» PROBLEM DETAILS
Set down, exactly and in full, the line holding "for a, b in" and all the lines after it until the listing ends, and nothing else.

##############################

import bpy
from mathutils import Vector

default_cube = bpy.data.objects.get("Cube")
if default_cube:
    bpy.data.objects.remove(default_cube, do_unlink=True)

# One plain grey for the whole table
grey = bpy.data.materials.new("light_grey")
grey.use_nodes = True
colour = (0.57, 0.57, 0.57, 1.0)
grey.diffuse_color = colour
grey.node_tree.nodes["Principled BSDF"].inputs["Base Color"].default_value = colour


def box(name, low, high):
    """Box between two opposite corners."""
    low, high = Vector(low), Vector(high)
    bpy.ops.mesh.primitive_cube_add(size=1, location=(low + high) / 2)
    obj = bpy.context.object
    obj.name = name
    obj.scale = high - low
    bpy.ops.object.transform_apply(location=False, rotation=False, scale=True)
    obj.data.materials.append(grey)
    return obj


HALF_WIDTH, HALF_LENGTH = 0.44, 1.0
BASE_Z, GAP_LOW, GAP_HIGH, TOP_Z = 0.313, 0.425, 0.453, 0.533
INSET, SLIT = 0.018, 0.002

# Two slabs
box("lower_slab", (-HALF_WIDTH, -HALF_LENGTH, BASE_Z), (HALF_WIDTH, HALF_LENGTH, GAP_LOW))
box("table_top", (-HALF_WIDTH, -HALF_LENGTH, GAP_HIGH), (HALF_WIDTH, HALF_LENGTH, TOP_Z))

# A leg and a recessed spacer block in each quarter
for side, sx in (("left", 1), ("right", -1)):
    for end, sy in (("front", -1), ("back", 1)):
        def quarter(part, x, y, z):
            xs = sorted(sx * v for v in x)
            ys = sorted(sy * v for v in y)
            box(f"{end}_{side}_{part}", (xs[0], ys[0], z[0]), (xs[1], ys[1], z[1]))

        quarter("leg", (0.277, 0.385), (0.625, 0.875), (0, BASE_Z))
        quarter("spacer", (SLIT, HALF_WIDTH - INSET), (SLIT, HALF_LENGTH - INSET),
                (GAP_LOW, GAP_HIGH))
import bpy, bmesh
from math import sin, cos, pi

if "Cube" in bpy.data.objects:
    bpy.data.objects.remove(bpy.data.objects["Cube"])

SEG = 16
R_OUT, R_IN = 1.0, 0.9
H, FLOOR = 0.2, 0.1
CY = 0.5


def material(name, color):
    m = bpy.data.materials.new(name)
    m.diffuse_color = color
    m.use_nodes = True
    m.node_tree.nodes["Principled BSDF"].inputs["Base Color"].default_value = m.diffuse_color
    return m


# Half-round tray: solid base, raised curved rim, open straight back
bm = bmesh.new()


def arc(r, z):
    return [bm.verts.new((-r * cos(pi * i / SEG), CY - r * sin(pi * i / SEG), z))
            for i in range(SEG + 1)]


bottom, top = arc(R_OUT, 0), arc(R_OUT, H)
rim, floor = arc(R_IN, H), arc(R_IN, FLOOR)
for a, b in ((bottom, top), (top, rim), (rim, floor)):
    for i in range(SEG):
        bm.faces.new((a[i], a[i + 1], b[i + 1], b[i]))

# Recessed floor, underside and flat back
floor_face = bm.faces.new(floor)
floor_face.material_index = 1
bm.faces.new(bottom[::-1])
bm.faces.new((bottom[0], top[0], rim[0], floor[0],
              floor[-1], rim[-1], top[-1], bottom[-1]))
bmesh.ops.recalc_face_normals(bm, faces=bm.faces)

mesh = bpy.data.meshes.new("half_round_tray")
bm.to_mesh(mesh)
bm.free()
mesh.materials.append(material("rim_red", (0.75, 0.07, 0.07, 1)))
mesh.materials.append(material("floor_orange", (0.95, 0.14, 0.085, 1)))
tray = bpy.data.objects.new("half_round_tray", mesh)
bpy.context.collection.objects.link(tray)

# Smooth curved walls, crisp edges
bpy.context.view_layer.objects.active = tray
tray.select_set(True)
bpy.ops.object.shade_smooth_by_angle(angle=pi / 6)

##############################

» EXERCISE SOLUTION
for a, b in ((bottom, top), (top, rim), (rim, floor)):
    for i in range(SEG):
        bm.faces.new((a[i], a[i + 1], b[i + 1], b[i]))

# Recessed floor, underside and flat back
floor_face = bm.faces.new(floor)
floor_face.material_index = 1
bm.faces.new(bottom[::-1])
bm.faces.new((bottom[0], top[0], rim[0], floor[0],
              floor[-1], rim[-1], top[-1], bottom[-1]))
bmesh.ops.recalc_face_normals(bm, faces=bm.faces)

mesh = bpy.data.meshes.new("half_round_tray")
bm.to_mesh(mesh)
bm.free()
mesh.materials.append(material("rim_red", (0.75, 0.07, 0.07, 1)))
mesh.materials.append(material("floor_orange", (0.95, 0.14, 0.085, 1)))
tray = bpy.data.objects.new("half_round_tray", mesh)
bpy.context.collection.objects.link(tray)

# Smooth curved walls, crisp edges
bpy.context.view_layer.objects.active = tray
tray.select_set(True)
bpy.ops.object.shade_smooth_by_angle(angle=pi / 6)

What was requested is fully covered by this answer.